* **Provided records**
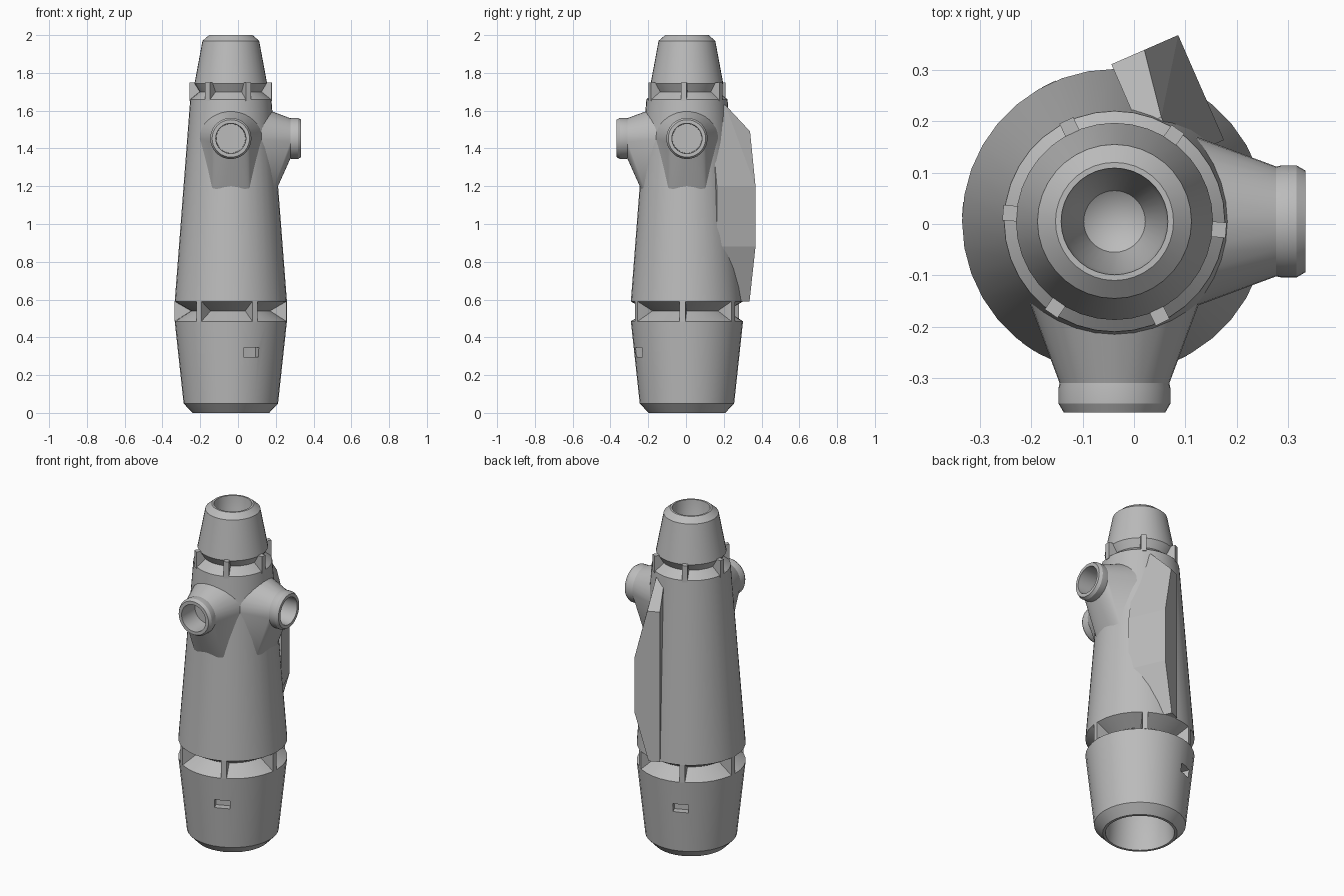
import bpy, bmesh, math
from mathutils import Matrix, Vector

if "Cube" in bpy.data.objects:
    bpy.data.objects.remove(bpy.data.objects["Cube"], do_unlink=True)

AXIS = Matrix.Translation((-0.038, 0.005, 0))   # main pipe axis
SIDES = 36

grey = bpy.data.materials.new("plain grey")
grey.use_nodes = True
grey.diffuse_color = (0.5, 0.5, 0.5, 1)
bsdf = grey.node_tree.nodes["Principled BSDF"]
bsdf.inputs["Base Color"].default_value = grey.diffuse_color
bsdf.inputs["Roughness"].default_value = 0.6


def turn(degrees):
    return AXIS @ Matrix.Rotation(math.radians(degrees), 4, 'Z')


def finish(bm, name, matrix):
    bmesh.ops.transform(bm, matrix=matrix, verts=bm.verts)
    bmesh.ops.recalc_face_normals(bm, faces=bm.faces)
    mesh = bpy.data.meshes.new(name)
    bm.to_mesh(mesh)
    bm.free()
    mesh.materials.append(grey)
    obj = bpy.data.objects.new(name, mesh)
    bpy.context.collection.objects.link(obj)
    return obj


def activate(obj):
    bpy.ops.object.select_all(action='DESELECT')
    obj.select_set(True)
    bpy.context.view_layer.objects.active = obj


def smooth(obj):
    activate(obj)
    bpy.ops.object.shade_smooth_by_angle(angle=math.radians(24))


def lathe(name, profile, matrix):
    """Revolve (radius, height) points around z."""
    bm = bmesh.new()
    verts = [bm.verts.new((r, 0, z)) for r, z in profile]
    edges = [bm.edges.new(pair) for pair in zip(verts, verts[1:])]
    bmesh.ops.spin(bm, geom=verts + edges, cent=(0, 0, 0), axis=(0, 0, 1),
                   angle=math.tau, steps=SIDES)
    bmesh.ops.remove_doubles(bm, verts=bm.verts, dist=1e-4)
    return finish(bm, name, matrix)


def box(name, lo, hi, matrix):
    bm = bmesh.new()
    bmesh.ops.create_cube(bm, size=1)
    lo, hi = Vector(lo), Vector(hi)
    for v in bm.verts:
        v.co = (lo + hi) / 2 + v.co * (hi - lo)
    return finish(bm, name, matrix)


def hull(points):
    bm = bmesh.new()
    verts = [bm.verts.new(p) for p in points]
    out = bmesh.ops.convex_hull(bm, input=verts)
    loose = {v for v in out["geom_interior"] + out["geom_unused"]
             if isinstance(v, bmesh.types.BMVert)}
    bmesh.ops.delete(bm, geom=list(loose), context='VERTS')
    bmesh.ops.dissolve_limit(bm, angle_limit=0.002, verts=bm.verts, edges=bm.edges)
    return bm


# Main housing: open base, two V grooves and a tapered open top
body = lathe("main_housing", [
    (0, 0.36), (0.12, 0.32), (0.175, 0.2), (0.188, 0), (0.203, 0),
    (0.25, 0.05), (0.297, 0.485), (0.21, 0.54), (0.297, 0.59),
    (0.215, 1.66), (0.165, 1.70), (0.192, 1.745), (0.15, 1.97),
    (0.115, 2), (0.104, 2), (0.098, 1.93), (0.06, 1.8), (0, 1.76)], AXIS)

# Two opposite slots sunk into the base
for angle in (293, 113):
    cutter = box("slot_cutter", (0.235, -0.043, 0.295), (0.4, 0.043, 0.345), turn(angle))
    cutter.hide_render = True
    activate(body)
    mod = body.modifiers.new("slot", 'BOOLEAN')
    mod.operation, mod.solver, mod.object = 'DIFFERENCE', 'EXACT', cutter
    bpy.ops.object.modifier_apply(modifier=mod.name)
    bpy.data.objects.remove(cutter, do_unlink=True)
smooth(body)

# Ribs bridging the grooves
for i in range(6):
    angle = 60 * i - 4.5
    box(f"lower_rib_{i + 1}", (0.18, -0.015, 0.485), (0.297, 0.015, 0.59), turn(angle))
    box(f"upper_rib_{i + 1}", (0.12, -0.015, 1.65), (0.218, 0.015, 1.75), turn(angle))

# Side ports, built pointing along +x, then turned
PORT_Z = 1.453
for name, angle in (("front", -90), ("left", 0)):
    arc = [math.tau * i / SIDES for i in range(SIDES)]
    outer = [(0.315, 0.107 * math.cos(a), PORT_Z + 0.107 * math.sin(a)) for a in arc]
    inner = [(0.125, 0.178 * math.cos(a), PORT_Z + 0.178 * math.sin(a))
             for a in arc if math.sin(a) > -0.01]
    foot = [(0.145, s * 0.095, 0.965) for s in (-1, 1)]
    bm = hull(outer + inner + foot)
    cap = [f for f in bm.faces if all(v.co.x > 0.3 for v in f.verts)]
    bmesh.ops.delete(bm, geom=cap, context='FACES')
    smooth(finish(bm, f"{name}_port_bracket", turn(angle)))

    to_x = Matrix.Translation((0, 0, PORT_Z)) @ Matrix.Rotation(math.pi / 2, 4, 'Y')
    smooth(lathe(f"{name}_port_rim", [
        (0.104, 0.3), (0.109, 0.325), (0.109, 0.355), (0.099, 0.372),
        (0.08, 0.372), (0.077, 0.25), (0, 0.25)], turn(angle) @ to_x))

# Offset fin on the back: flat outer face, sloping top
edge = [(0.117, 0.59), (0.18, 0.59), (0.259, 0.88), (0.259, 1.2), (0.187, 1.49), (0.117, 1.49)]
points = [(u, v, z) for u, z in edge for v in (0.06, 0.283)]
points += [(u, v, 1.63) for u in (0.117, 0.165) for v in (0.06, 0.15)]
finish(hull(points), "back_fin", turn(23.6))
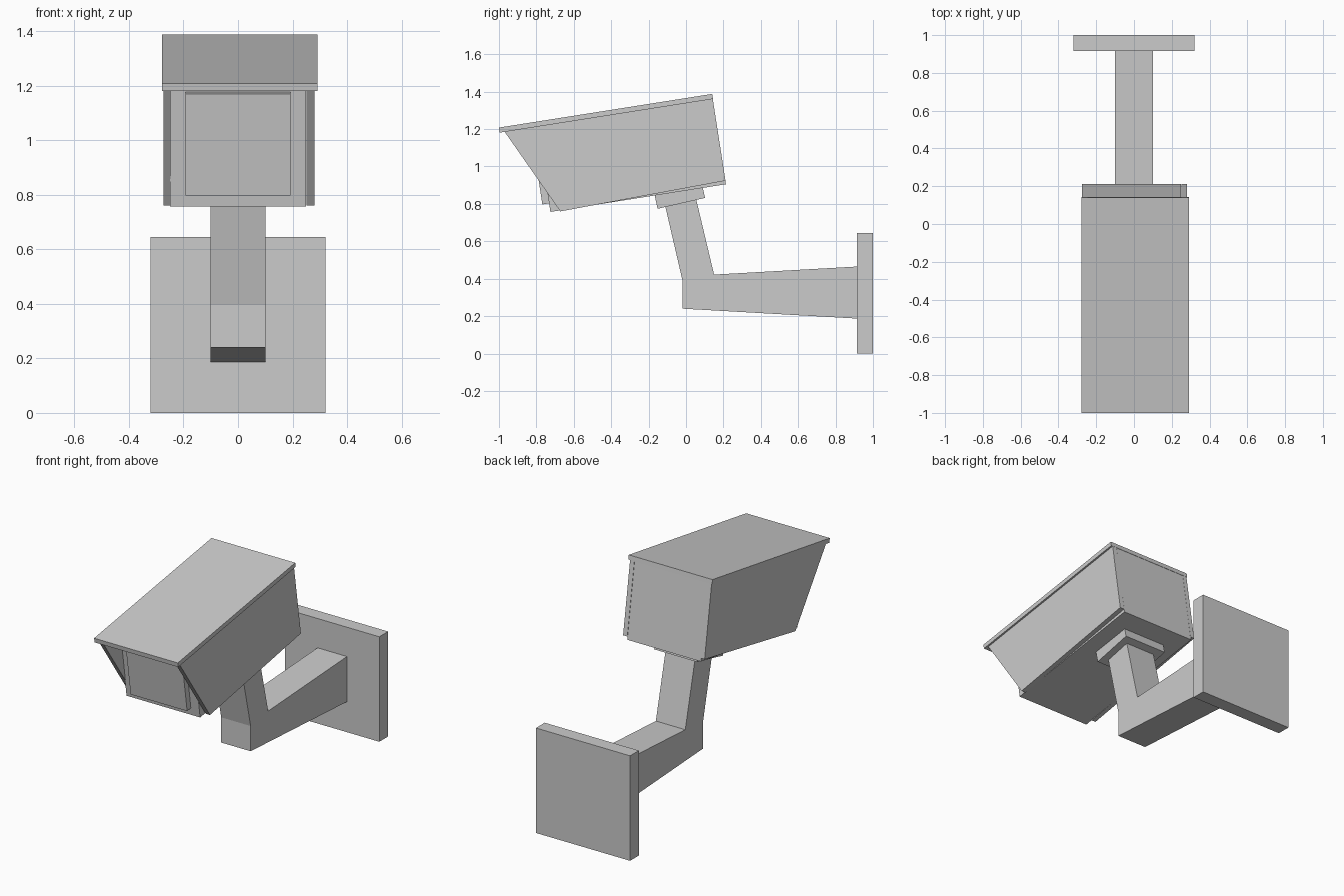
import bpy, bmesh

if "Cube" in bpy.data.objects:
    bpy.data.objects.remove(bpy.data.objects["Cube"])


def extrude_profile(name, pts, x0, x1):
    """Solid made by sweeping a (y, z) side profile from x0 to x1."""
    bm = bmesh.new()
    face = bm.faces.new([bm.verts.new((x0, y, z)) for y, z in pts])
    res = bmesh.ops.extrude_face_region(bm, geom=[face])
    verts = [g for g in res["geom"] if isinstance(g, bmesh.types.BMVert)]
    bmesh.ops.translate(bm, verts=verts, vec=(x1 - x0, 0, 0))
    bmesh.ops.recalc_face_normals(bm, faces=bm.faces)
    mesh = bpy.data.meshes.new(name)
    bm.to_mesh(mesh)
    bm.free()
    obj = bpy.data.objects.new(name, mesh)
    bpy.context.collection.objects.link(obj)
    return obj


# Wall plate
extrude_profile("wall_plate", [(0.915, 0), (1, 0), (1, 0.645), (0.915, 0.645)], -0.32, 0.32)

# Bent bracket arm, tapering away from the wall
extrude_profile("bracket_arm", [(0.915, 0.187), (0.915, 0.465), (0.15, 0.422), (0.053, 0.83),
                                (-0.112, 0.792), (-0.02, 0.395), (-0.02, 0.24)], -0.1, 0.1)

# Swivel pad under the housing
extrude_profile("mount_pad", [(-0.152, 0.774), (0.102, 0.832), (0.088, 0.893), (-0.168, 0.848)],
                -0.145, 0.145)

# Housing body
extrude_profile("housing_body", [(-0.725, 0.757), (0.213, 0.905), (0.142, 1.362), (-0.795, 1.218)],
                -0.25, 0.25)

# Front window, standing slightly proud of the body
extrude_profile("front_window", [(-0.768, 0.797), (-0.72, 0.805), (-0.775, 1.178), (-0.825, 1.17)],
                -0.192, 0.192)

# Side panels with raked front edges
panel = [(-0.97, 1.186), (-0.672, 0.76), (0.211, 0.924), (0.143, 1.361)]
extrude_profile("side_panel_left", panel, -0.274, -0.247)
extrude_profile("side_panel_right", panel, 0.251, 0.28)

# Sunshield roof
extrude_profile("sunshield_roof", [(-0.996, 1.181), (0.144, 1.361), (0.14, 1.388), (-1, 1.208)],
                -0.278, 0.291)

* **What the task asks**
Among the lines of the entries above, count those containing the string "cutter". Write the number alone.

* **Answer for this exercise**
4